Author(s): David Shenk
In this dazzling look at the new science of genetics and the frontiers of human potential, David Shenk argues that talent - for piano playing, sprinting, designing computers, you name it - is not a thing we're gifted from birth and coded in our genes, but a process - a lifelong project. The genetic legacy for which we thank our parents is not what holds us back - it is our inability, so far, to tap into what we already have. Shenk discusses evidence which shows how the average London cabby's posterior hippocampus - the part of the brain that specializes in recalling spatial representations - is not just larger than normal but increases in size as the driver's experience grows. He illustrates that Mozart, seemingly born a musical prodigy, was in fact brought up in an environment almost uniquely perfect to mould him into the child star he became. He points out that Copernicus, Rembrandt, Bach, Newton, Kant, da Vinci, Einstein and Michael Jordan were all super-achievers who led undistinguished lives as children. Genes, he argues, are not a 'blueprint' that bless some with greatness and doom most of us to mediocrity. Integrating cutting-edge research from a wide swath of disciplines - cognitive science, genetics, biology, child development - Shenk portrays a highly optimistic new view of human potential, and in the book's second Part, he outlines his prescription for cultivating excellence within us all. Deftly written and already hugely praised, The Genius in All of Us carries a deeply revolutionary and optimistic message: we are not prisoners of our DNA, and we all have the potential for greatness.
'The thinking man's Outliers.' New York magazine 'A deeply interesting and important book.' New York Times 'The Genius in All of Us has quietly blown my mind.' Salon.com 'Cogent and compelling ... The Genius in All of Us will convince many readers that the conventional wisdom about talent is due to be overthrown. Shenk gets that revolution well under way.' The Week 'Shenk robustly disputes the popular belief that intelligence and talent are genetically predetermined, and methodically explains the thousands of hours of practice behind the 'genius' of a host of musical and athletic superstars (and those amazing London cabbies).' Freakanomics blog, New York Times 'David Shenk sweeps aside decades of misconceptions about genetics - and shows that by overstating the importance of genes, we've understated the potential of ourselves. A persuasive and inspiring book that will make you think anew about your own life and our shared future.' Daniel H. Pink, author of Drive: The Surprising Truth About What Motivates Us 'A great book. David Shenk handily dispels the myth that one must be born a genius. From consistently whacking the ball out of the park to composing ethereal piano sonatas, Shenk convincingly makes the case for the potential genius that lies in all of us. While our genes may provide a nice runway, only hard work and unwavering focus can allow true genius to take flight.' Rudolph E. Tanzi, Harvard Medical School 'Old fashioned beliefs, a desire to simplify and the remarkable successes of molecular biology led to an undue emphasis on the role of genes in the development of human intelligence. Environmental determinism exists too, but biology and psychology have moved well beyond these extreme positions. The importance of David Shenk's book is that he has made accessible to a wide audience the advances in the understanding of how each person develops. I congratulate him.' Sir Patrick Bateson, Cambridge University

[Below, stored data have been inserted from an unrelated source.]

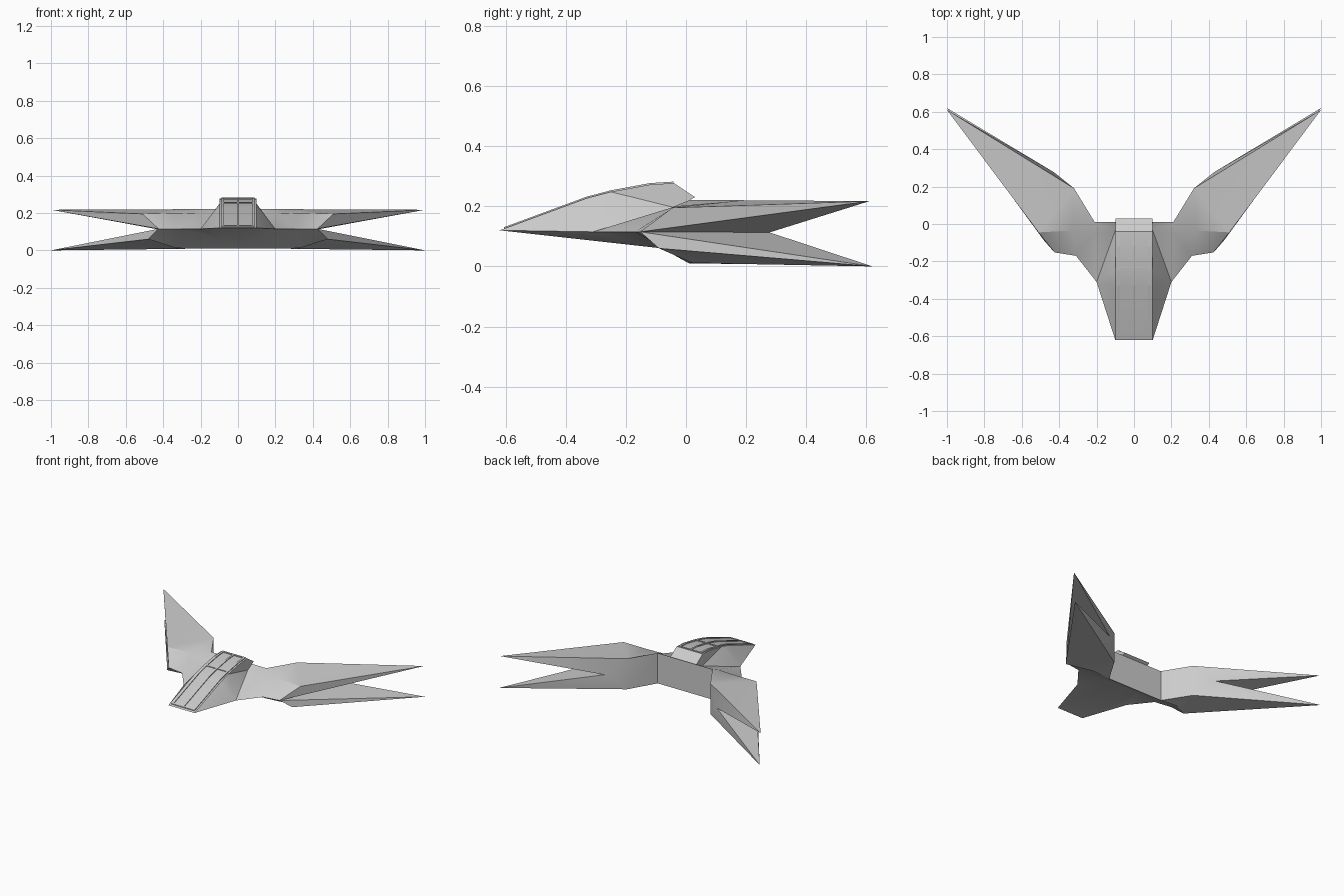
import bpy, bmesh
from mathutils import Vector

if "Cube" in bpy.data.objects:
    bpy.data.objects.remove(bpy.data.objects["Cube"])

# Key points of the right half of the hull
V = dict(
    # nose, canopy spine and canopy tail
    N=(.10, -.62, .12), P1=(.10, -.33, .227), P2=(.10, -.25, .248),
    P3=(.10, -.12, .272), P4=(.10, -.04, .277), T=(.10, .03, .23),
    D=(.10, -.035, .195), S=(.20, -.31, .115),
    # rear wall and belly
    MR=(.10, .01, .22), ML=(.10, .01, .01), Q=(.10, -.08, .06),
    RU=(.21, .01, .22), RL=(.21, .01, .01),
    # wing root and leading edge
    B=(.31, -.17, .115), C=(.425, -.152, .115),
    CU=(.51, -.045, .195), CL=(.48, -.09, .06),
    M0=(.21, -.05, .195), M1=(.33, -.035, .2), m1=(.33, .02, .012),
    # wing knees, notch and forked tips
    KU=(.32, .19, .22), KL=(.32, .19, .008), R=(.43, .278, .113),
    TU=(1, .61, .217), TL=(1, .62, 0))

FACES = """N S P1;S P2 P1;S D P2;D P3 P2;D P4 P3;D T P4;
S M0 D;S B M0;B M1 M0;B C M1;C CU M1;CU TU KU;CU KU M1;M0 M1 KU RU;D M0 RU MR;
MR RU RL ML;RU KU KL RL;KU R KL;KU TU R;KL R TL;
C R TU;C TU CU;C CL TL;C TL R;
C m1 CL;CL m1 KL;CL KL TL;C B m1;B RL m1;RL KL m1;
N Q S;S Q B;B Q RL;Q ML RL"""
CHAIN = "N P1 P2 P3 P4 T D MR ML Q N".split()


def new_object(name, bm):
    bmesh.ops.recalc_face_normals(bm, faces=bm.faces)
    mesh = bpy.data.meshes.new(name)
    bm.to_mesh(mesh)
    bm.free()
    ob = bpy.data.objects.new(name, mesh)
    bpy.context.collection.objects.link(ob)
    return ob


# Hull with forked wings, both halves welded along the centre line
bm = bmesh.new()
for side in (1, -1):
    def face(pts):
        bm.faces.new([bm.verts.new((p[0] * side, p[1], p[2])) for p in pts])
    for f in FACES.replace("\n", "").split(";"):
        face([V[k] for k in f.split()])
    for a, b in zip(CHAIN, CHAIN[1:]):
        a, b = V[a], V[b]
        face([a, b, (0, *b[1:]), (0, *a[1:])])
bmesh.ops.remove_doubles(bm, verts=bm.verts, dist=1e-4)
hull = new_object("hull_and_wings", bm)
bpy.context.view_layer.objects.active = hull
hull.select_set(True)
bpy.ops.object.shade_smooth_by_angle(angle=0.45)

# Canopy frame bars laid along the spine profile
SPINE = [V[k] for k in ("N", "P1", "P2", "P3", "P4")]


def height(y):
    for a, b in zip(SPINE, SPINE[1:]):
        if y <= b[1]:
            return a[2] + (b[2] - a[2]) * (y - a[1]) / (b[1] - a[1])
    return SPINE[-1][2]


def bar(name, x0, x1, y0, y1, lift=.005):
    ys = [y0] + [p[1] for p in SPINE if y0 < p[1] < y1] + [y1]
    bm = bmesh.new()
    rings = [[bm.verts.new((x, y, height(y) + dz)) for x, dz in
              ((x0, -.004), (x1, -.004), (x1, lift), (x0, lift))] for y in ys]
    for r, s in zip(rings, rings[1:]):
        for i in range(4):
            j = (i + 1) % 4
            bm.faces.new((r[i], r[j], s[j], s[i]))
    bm.faces.new(rings[0])
    bm.faces.new(rings[-1])
    new_object(name, bm)


for name, x, w in (("left", -.082, .007), ("centre", 0, .006), ("right", .082, .007)):
    bar("canopy_rail_" + name, x - w, x + w, -.605, -.042)
for name, y in (("front", -.605), ("middle", -.235), ("rear", -.052)):
    bar("canopy_crossbar_" + name, -.089, .089, y, y + .011)
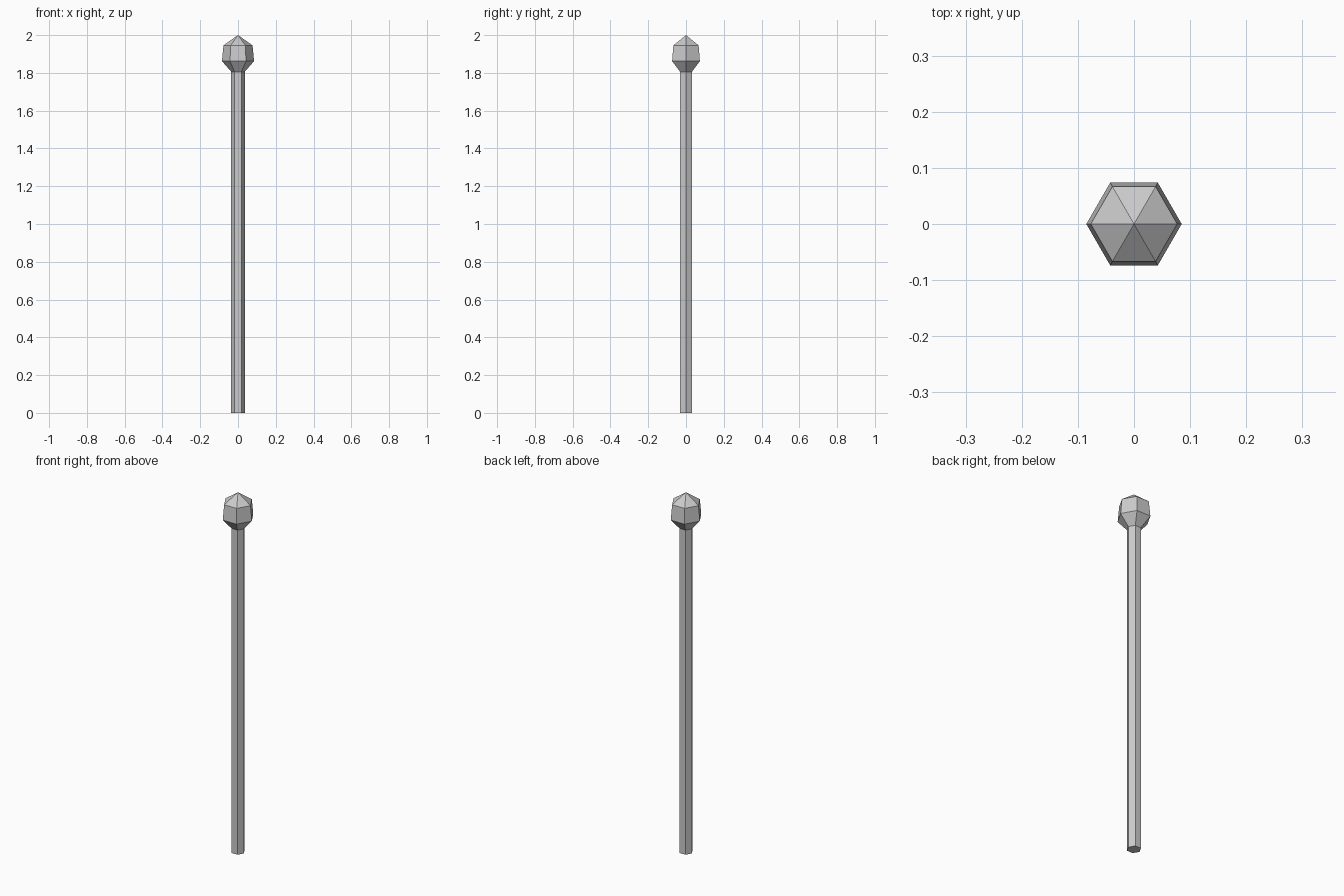
import bpy, bmesh
from math import cos, sin, pi

if "Cube" in bpy.data.objects:
    bpy.data.objects.remove(bpy.data.objects["Cube"])

SIDES = 6


def lathe(name, profile):
    """Revolve (radius, z) points into a faceted, closed solid; radius 0 makes a tip."""
    bm = bmesh.new()
    rings = []
    for r, z in profile:
        count = SIDES if r > 0 else 1
        rings.append([bm.verts.new((r * cos(2 * pi * i / SIDES), r * sin(2 * pi * i / SIDES), z))
                      for i in range(count)])
    for a, b in zip(rings, rings[1:]):
        for i in range(SIDES):
            j = (i + 1) % SIDES
            if len(b) == 1:
                bm.faces.new((a[i], a[j], b[0]))
            else:
                bm.faces.new((a[i], a[j], b[j], b[i]))
    # Flat caps on open ends
    for ring in (rings[0], rings[-1]):
        if len(ring) > 1:
            bm.faces.new(ring)
    bmesh.ops.recalc_face_normals(bm, faces=bm.faces)
    mesh = bpy.data.meshes.new(name)
    bm.to_mesh(mesh)
    bm.free()
    obj = bpy.data.objects.new(name, mesh)
    bpy.context.collection.objects.link(obj)
    return obj


# Long hexagonal shaft
lathe("shaft", [(0.036, 0), (0.036, 1.806)])

# Faceted knob: flared base, tapered band, pointed cap
lathe("knob", [(0.036, 1.806), (0.085, 1.862), (0.077, 1.946), (0, 2.0)])
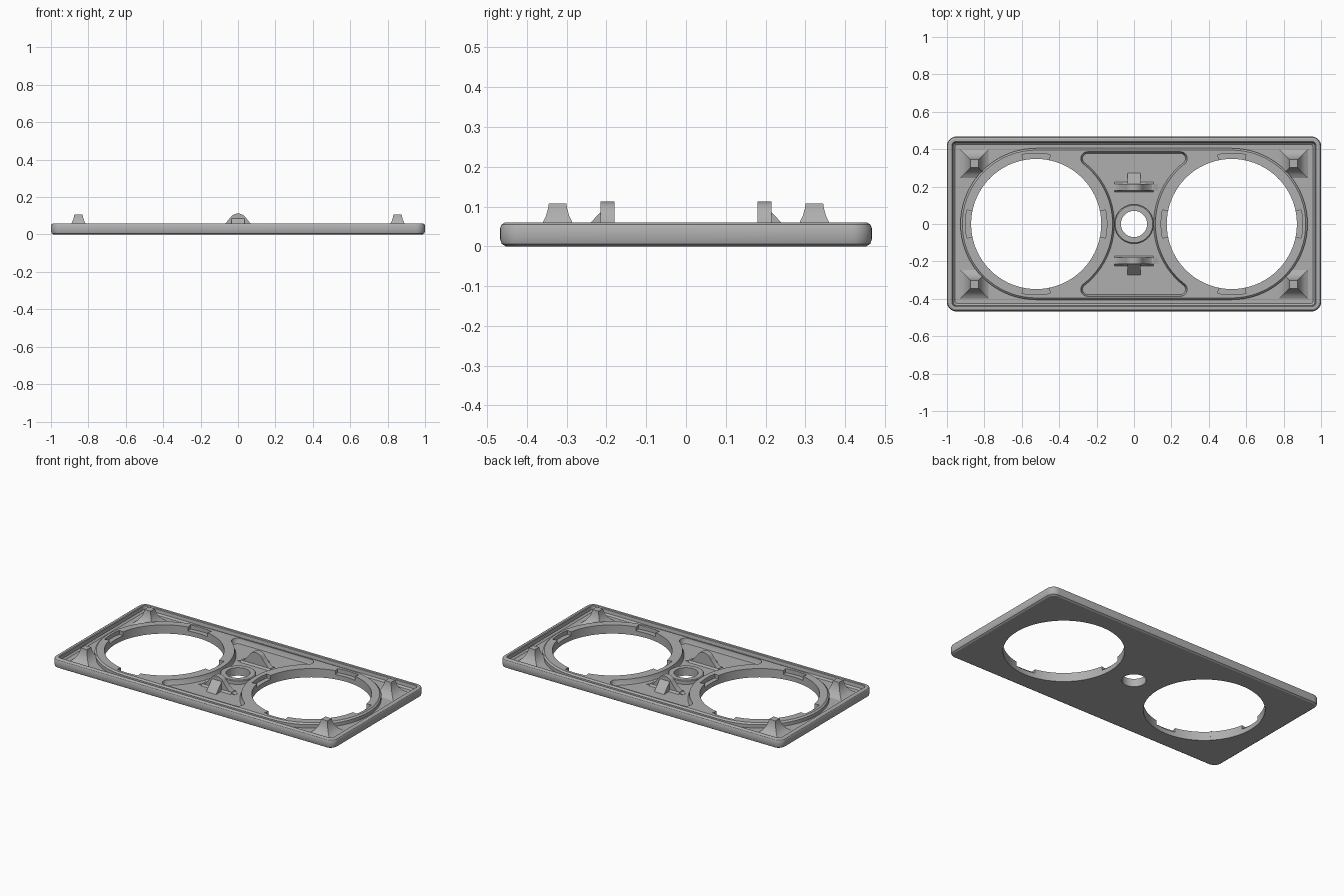
import bpy, bmesh
from math import sin, cos, pi, atan2, sqrt, radians

cube = bpy.data.objects.get("Cube")
if cube:
    bpy.data.objects.remove(cube, do_unlink=True)

# Single grey plastic
grey = bpy.data.materials.new("grey plastic")
grey.use_nodes = True
COLOR = (0.43, 0.43, 0.43, 1)
grey.diffuse_color = COLOR
grey.node_tree.nodes["Principled BSDF"].inputs["Base Color"].default_value = COLOR

HOLE_X, HOLE_R, RING_R = 0.523, 0.348, 0.405
FLOOR, DECK = 0.025, 0.056


def arc(cx, cy, r, a0, a1, n):
    return [(cx + r * cos(a0 + (a1 - a0) * i / n), cy + r * sin(a0 + (a1 - a0) * i / n))
            for i in range(n + 1)]


def circle(r, cx=0, cy=0, n=72):
    return arc(cx, cy, r, 0, 2 * pi, n)[:-1]


def at_z(loop, z):
    return [(x, y, z) for x, y in loop]


def loft(bm, loops):
    """Skin matching loops of 3D points and cap both ends."""
    rings = [[bm.verts.new(p) for p in loop] for loop in loops]
    for a, b in zip(rings, rings[1:]):
        for i in range(len(a)):
            j = (i + 1) % len(a)
            bm.faces.new((a[i], a[j], b[j], b[i]))
    bm.faces.new(rings[0][::-1])
    bm.faces.new(rings[-1])


def make(name, *solids):
    bm = bmesh.new()
    for loops in solids:
        loft(bm, loops)
    bmesh.ops.recalc_face_normals(bm, faces=bm.faces)
    mesh = bpy.data.meshes.new(name)
    bm.to_mesh(mesh)
    bm.free()
    ob = bpy.data.objects.new(name, mesh)
    bpy.context.collection.objects.link(ob)
    mesh.materials.append(grey)
    return ob


def activate(ob):
    bpy.ops.object.select_all(action='DESELECT')
    ob.select_set(True)
    bpy.context.view_layer.objects.active = ob


def cut(ob, cutter):
    mod = ob.modifiers.new("cut", 'BOOLEAN')
    mod.operation, mod.solver, mod.object = 'DIFFERENCE', 'EXACT', cutter
    activate(ob)
    bpy.ops.object.modifier_apply(modifier=mod.name)


def smooth(ob):
    activate(ob)
    bpy.ops.object.shade_smooth_by_angle(angle=radians(30))


def prism(loop, z0, z1):
    return [at_z(loop, z0), at_z(loop, z1)]


# Outline helpers
def rounded_rect(inset):
    r = max(0.05 - inset, 0.012)
    x, y = 1 - inset - r, 0.4675 - inset - r
    pts = []
    for k, (sx, sy) in enumerate([(1, 1), (-1, 1), (-1, -1), (1, -1)]):
        pts += arc(sx * x, sy * y, r, k * pi / 2, (k + 1) * pi / 2, 8)
    return pts


def stadium(r):
    return arc(HOLE_X, 0, r, -pi / 2, pi / 2, 36) + arc(-HOLE_X, 0, r, pi / 2, 1.5 * pi, 36)


def pocket(d):
    """Panel between the two rings, with rounded corners, shrunk by d."""
    top, r, f = 0.39 - d, RING_R + d, 0.04 - d
    cy = top - f
    dx = sqrt((r + f) ** 2 - cy ** 2)
    a = atan2(cy, dx)
    side = arc(HOLE_X, 0, r, pi + a, pi - a, 24)
    corner = arc(HOLE_X - dx, cy, f, -a, pi / 2, 10)
    low = [(x, -y) for x, y in corner[::-1]]
    right = low + side[1:-1] + corner
    return right + [(-x, y) for x, y in right[::-1]]


# Tray with a bevelled outer edge and raised rim
tray = make("tray", [at_z(rounded_rect(i), z) for i, z in [
    (0.014, 0), (0.004, 0.006), (0, 0.018), (0, 0.046), (0.004, 0.055), (0.012, 0.06),
    (0.026, 0.06), (0.03, 0.056), (0.033, 0.035), (0.043, FLOOR)]])

# Raised deck around the openings
deck = make("ring_deck", [at_z(stadium(RING_R), 0.015), at_z(stadium(RING_R), 0.047),
                          at_z(stadium(RING_R - 0.01), DECK)])
boss = make("center_boss", [at_z(circle(0.105), 0.015), at_z(circle(0.105), 0.047),
                            at_z(circle(0.1), 0.051)])

# Pocket cutter with a sloped wall
pocket_cutter = make("pocket_cutter", [at_z(pocket(0.013), FLOOR), at_z(pocket(0.008), 0.035),
                                       at_z(pocket(0.005), 0.05), at_z(pocket(0), 0.07)])
cut(deck, pocket_cutter)

# Through holes
holes = make("hole_cutter", prism(circle(HOLE_R, HOLE_X), -0.1, 0.2),
             prism(circle(HOLE_R, -HOLE_X), -0.1, 0.2), prism(circle(0.07), -0.1, 0.2))
for part in (tray, deck, boss):
    cut(part, holes)

# Four bayonet notches in each ring
notch_solids = []
for sx in (-1, 1):
    for k in range(4):
        a, w = k * pi / 2, 0.2
        loop = (arc(sx * HOLE_X, 0, 0.378, a - w, a + w, 8)
                + arc(sx * HOLE_X, 0, 0.32, a + w, a - w, 8))
        notch_solids.append(prism(loop, 0.03, 0.1))
notches = make("notch_cutter", *notch_solids)
cut(deck, notches)

for helper in (pocket_cutter, holes, notches):
    bpy.data.objects.remove(helper, do_unlink=True)
for part in (tray, deck, boss):
    smooth(part)


# Corner posts with flared feet
def square(cx, cy, h):
    return [(cx + h, cy + h), (cx - h, cy + h), (cx - h, cy - h), (cx + h, cy - h)]


SIDES = {-1: "right", 1: "left"}
ENDS = {-1: "front", 1: "back"}
for sx, side in SIDES.items():
    for sy, end in ENDS.items():
        post = make(f"{end}_{side}_post", [
            at_z(square(sx * 0.853, sy * 0.323, h), z) for h, z in [
                (0.082, 0.022), (0.062, 0.032), (0.048, 0.045), (0.037, 0.06),
                (0.029, 0.077), (0.024, 0.095), (0.022, 0.108)]])
        smooth(post)

# Upright clip tabs, each with a sloped rib on the outer side
half = [(0.13, 0.022), (0.13, 0.026), (0.1, 0.033), (0.08, 0.046), (0.065, 0.062)]
half += arc(0, 0.06, 0.052, radians(25), pi / 2, 10)
tab_outline = half + [(-x, z) for x, z in half[-2::-1]]
rib_outline = [(0.2, 0.022), (0.275, 0.022), (0.215, 0.086), (0.2, 0.086)]
for sy, end in ENDS.items():
    tab = make(f"{end}_tab", [[(x, sy * y, z) for x, z in tab_outline] for y in (0.18, 0.215)])
    smooth(tab)
    make(f"{end}_tab_rib", [[(x, sy * y, z) for y, z in rib_outline] for x in (-0.035, 0.035)])
    # Low foot strip under the tab
    make(f"{end}_tab_foot", [
        [(sx * 0.105, sy * y, z) for y, z in [(0.168, 0.022), (0.227, 0.022),
                                             (0.215, 0.036), (0.18, 0.036)]]
        for sx in (-1, 1)])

David Shenk is the author of five previous books, including The Forgetting, Data Smog and most recently The Immortal Game. He is a contributor to National Geographic, Harper's, The New Yorker, National Public Radio and the Public Broadcasting System, and a correspondent for TheAtlantic.com. davidshenk.com geniusblog.davidshenk.com